What was interesting to me was the way each character interpreted the situation. Ross implies that some other kind of infidelity would have been almost fine, but feels completely vindicated in betraying his friend's trust. Stevie seems more angered by each of Martin's repeated attempts to make his interactions with Sylvia (yes, the goat) sound like an actual relationship, wailing “How can you love me when you love so much less?”

Billy (the son), who darts in and out like a startled deer as his parents dismantle their marriage and their living room, finds that having the carpet of normalcy pulled out from under his home life is bringing more unresolved feelings to the surface. And Martin, bless his heart, knows on some level that what he's doing is wrong, but seems woozily unable to process why everybody is so focused on the physical act and is unwilling to see it as the natural expression of what he feels for the apparently irresistible Sylvia.
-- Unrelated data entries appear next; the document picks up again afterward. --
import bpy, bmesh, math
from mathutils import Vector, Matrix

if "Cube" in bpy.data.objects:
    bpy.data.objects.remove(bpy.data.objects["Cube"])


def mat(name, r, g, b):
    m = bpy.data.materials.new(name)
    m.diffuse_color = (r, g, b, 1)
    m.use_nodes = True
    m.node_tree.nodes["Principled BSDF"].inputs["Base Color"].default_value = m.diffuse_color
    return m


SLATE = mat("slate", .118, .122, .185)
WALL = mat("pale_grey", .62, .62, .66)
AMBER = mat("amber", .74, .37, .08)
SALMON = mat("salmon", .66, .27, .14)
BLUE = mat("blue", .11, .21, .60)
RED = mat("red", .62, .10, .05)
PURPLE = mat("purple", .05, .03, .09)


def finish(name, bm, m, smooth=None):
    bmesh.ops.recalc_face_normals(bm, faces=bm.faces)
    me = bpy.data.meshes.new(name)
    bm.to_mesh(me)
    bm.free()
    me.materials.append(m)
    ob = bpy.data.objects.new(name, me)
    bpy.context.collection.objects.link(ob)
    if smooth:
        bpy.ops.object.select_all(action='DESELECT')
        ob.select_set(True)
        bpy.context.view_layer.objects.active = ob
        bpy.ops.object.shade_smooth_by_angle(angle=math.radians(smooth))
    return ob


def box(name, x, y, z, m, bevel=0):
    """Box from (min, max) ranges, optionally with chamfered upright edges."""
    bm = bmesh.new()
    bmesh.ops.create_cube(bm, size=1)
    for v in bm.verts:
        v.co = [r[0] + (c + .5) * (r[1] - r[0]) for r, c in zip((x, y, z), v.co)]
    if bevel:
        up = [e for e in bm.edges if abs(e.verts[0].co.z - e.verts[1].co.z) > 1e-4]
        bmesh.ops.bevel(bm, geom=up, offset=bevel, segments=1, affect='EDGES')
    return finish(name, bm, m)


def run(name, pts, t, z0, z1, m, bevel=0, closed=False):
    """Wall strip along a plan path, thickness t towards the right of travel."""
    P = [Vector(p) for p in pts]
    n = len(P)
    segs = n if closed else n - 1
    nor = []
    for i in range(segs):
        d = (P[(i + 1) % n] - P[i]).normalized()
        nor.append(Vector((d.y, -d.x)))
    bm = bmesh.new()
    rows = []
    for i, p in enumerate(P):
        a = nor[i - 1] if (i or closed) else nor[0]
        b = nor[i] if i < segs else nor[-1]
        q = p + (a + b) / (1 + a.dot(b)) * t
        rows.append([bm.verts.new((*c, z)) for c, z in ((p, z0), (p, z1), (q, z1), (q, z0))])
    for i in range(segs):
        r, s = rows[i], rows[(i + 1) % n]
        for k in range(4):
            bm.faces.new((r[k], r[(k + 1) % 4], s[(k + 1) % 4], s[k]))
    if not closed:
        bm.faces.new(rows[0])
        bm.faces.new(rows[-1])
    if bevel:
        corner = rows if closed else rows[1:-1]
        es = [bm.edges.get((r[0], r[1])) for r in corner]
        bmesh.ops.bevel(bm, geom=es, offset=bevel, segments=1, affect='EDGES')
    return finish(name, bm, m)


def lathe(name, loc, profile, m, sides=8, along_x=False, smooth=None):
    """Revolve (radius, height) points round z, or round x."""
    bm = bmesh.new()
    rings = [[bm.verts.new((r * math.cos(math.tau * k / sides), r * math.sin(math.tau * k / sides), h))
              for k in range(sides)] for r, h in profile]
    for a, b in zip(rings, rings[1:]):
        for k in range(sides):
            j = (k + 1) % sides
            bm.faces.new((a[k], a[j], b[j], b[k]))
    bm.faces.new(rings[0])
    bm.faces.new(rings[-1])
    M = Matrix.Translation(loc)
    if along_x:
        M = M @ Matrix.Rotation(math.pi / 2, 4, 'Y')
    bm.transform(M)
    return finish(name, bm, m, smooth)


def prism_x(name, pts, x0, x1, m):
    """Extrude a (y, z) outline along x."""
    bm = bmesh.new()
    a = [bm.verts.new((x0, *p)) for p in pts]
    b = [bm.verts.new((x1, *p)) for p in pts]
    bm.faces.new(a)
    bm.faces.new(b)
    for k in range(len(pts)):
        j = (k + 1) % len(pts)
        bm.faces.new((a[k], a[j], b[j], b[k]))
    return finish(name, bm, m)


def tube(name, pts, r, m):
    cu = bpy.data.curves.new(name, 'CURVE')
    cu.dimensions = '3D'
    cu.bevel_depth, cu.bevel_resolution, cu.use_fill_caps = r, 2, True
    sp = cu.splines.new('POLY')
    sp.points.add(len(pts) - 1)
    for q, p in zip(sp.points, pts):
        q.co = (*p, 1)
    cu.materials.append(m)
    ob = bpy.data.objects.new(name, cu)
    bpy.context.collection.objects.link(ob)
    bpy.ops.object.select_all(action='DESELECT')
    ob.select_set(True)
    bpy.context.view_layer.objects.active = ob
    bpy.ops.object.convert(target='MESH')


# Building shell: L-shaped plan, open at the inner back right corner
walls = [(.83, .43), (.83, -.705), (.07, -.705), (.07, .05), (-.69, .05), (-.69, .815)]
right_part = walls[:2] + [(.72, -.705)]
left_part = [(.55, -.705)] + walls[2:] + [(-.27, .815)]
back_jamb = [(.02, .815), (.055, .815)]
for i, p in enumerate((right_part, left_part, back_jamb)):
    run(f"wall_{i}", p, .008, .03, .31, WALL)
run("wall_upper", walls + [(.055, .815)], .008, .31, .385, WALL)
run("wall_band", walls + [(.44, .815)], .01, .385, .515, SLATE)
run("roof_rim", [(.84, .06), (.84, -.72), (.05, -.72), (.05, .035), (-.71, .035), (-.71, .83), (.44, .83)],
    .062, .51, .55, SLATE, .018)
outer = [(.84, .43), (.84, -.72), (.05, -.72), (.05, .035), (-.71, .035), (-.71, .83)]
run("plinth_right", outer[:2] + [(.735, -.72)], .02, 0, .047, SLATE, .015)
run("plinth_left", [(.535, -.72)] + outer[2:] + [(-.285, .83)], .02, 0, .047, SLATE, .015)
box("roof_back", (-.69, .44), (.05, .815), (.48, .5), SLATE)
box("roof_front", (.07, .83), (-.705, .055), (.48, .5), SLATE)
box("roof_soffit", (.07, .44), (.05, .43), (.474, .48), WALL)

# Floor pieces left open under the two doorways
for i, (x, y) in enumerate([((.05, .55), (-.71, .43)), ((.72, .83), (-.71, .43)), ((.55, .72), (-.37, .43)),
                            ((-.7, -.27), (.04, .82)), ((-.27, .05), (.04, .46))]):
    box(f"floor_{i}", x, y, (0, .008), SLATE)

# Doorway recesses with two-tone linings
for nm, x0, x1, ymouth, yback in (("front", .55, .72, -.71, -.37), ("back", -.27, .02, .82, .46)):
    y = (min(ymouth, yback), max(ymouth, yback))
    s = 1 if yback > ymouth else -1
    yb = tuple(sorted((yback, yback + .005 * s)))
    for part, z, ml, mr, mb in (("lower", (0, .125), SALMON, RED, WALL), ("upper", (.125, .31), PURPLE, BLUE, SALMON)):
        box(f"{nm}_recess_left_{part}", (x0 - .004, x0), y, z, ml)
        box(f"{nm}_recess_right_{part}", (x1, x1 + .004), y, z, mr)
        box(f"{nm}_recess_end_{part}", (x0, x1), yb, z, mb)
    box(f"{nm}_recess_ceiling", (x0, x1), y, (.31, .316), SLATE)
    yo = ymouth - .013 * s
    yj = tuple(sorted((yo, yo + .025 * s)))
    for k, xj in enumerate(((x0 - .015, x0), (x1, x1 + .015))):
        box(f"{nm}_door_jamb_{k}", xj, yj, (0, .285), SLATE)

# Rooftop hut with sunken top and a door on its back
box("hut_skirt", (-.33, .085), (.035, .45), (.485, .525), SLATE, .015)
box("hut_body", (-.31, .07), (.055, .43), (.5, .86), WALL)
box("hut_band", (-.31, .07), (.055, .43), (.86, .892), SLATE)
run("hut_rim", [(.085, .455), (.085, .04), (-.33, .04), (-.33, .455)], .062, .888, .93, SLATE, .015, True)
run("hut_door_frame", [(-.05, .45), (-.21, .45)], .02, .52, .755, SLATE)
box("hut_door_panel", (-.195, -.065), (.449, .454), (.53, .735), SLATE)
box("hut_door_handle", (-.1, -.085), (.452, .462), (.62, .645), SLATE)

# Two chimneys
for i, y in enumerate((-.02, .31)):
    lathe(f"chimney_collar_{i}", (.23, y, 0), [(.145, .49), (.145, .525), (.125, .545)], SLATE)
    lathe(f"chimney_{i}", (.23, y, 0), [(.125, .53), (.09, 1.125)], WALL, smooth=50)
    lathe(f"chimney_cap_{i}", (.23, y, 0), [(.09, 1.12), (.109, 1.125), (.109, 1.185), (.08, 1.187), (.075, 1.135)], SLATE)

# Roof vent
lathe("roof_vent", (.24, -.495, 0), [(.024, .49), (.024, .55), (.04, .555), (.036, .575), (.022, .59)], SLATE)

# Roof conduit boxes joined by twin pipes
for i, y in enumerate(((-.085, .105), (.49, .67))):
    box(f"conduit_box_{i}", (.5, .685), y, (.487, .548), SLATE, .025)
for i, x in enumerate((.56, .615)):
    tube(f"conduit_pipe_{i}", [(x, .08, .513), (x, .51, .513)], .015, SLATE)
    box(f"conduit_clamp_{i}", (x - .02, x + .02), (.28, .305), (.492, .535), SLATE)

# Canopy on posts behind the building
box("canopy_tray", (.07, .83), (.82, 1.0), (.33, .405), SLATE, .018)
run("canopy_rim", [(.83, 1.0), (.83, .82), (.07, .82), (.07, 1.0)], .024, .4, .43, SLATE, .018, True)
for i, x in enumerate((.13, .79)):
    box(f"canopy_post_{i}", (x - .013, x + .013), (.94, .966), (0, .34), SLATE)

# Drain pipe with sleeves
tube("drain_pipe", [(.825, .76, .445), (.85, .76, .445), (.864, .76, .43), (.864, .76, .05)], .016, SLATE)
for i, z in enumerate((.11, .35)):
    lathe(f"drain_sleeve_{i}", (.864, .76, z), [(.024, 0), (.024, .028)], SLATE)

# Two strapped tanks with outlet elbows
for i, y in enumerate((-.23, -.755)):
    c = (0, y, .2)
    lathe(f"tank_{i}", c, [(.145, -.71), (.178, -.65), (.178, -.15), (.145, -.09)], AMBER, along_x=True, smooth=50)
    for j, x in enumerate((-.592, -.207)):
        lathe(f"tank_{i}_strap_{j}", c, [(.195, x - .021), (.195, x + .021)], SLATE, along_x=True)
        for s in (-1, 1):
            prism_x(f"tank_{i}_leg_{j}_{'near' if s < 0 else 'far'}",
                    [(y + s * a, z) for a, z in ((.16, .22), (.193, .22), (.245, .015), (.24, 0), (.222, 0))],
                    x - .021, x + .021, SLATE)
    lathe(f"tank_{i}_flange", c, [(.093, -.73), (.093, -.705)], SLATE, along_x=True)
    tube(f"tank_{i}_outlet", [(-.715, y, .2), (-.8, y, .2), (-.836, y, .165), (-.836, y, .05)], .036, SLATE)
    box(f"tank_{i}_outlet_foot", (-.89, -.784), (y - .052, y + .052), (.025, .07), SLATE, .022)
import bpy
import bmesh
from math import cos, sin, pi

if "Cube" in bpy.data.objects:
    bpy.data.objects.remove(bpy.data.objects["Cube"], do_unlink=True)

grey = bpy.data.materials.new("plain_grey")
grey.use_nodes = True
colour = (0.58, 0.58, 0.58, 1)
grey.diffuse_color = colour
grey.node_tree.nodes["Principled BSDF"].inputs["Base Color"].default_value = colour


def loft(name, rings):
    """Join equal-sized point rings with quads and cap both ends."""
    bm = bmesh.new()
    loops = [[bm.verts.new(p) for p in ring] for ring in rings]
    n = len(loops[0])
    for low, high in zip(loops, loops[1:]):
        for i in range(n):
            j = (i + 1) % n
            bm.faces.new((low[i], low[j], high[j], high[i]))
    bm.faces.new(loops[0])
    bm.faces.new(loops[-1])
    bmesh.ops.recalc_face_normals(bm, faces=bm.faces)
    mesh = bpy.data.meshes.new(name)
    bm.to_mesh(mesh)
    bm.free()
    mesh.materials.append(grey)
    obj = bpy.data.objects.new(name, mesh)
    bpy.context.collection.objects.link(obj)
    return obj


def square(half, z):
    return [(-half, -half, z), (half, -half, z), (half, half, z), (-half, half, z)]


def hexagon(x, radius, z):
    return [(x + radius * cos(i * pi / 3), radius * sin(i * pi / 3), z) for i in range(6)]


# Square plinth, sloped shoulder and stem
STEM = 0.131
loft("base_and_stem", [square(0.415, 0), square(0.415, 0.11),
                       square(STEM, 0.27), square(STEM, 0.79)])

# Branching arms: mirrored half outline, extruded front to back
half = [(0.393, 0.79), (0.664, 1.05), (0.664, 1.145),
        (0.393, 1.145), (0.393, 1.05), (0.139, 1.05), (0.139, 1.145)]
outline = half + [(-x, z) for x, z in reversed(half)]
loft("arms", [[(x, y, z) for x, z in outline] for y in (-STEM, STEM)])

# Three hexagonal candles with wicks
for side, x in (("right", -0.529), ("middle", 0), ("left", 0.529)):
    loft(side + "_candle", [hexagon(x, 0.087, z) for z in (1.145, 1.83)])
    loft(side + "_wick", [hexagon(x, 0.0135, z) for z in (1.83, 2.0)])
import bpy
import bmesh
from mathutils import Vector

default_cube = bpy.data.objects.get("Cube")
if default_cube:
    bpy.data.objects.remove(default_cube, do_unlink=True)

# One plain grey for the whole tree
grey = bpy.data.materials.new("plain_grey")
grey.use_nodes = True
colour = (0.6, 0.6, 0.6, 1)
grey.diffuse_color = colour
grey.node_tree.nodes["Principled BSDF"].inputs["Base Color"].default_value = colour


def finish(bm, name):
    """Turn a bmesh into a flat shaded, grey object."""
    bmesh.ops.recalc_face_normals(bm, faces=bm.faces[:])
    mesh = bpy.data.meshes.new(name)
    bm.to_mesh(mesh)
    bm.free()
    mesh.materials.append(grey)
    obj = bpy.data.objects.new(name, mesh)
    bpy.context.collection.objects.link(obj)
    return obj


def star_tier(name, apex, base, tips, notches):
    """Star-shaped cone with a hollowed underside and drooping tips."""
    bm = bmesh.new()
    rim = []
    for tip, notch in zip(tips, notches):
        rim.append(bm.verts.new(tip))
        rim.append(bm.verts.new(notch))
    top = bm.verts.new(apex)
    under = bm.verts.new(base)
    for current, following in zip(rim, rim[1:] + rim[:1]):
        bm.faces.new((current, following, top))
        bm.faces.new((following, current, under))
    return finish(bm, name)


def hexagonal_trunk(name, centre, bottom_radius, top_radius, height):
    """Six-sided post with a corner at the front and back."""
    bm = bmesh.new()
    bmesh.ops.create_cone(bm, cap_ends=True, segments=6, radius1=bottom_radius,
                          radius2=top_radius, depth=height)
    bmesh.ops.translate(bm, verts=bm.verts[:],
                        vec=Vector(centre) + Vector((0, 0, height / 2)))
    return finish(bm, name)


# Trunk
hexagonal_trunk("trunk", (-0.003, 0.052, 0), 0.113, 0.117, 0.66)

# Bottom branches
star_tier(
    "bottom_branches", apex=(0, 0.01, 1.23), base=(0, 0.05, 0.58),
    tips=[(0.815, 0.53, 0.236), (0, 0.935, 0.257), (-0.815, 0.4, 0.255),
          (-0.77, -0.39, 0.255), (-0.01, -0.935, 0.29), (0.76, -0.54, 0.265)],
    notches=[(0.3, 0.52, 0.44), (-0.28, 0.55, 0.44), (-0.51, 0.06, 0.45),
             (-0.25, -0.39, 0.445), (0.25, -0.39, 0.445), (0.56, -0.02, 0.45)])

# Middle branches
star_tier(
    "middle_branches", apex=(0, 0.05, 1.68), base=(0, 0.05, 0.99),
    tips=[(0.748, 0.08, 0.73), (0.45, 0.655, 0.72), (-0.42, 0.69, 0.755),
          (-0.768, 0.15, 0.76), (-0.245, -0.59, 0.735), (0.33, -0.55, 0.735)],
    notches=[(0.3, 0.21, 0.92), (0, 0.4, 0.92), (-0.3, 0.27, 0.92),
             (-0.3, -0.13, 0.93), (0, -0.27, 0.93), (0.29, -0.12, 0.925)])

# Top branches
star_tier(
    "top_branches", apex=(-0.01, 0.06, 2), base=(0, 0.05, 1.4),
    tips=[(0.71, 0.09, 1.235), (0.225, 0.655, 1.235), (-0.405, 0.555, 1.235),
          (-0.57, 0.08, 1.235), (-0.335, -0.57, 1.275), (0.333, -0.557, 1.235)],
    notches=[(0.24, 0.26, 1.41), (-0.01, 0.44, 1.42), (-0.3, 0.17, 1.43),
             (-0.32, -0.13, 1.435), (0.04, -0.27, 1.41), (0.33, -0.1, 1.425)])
Even as they battle, Stevie and Martin share their normal compulsive debate about correct grammar and syntax. The laughter that resulted felt odd in the midst of such credible portrayals of pain and anger, especially from Stevie (deftly rendered by Victoria Steele, whom we loved in last year's And Miss Reardon Drinks A Little). They also had a habit of responding to the second-to-the-last thing someone had just said, by which A Certain Party said he was reminded of the repeated device in Airplane!:
"The cockpit?! What is it??"

"It's the little room in the front where the pilot sits, but that's not important right now."

I will not spoil the ending. As uneasy voyeurs to a situation beyond anything we will hopefully ever have to face, we left there feeling, as one says, "the need to bathe," to rid ourselves of some unpleasant residue. Which, I suspect, is exactly the effect Albee was aiming for.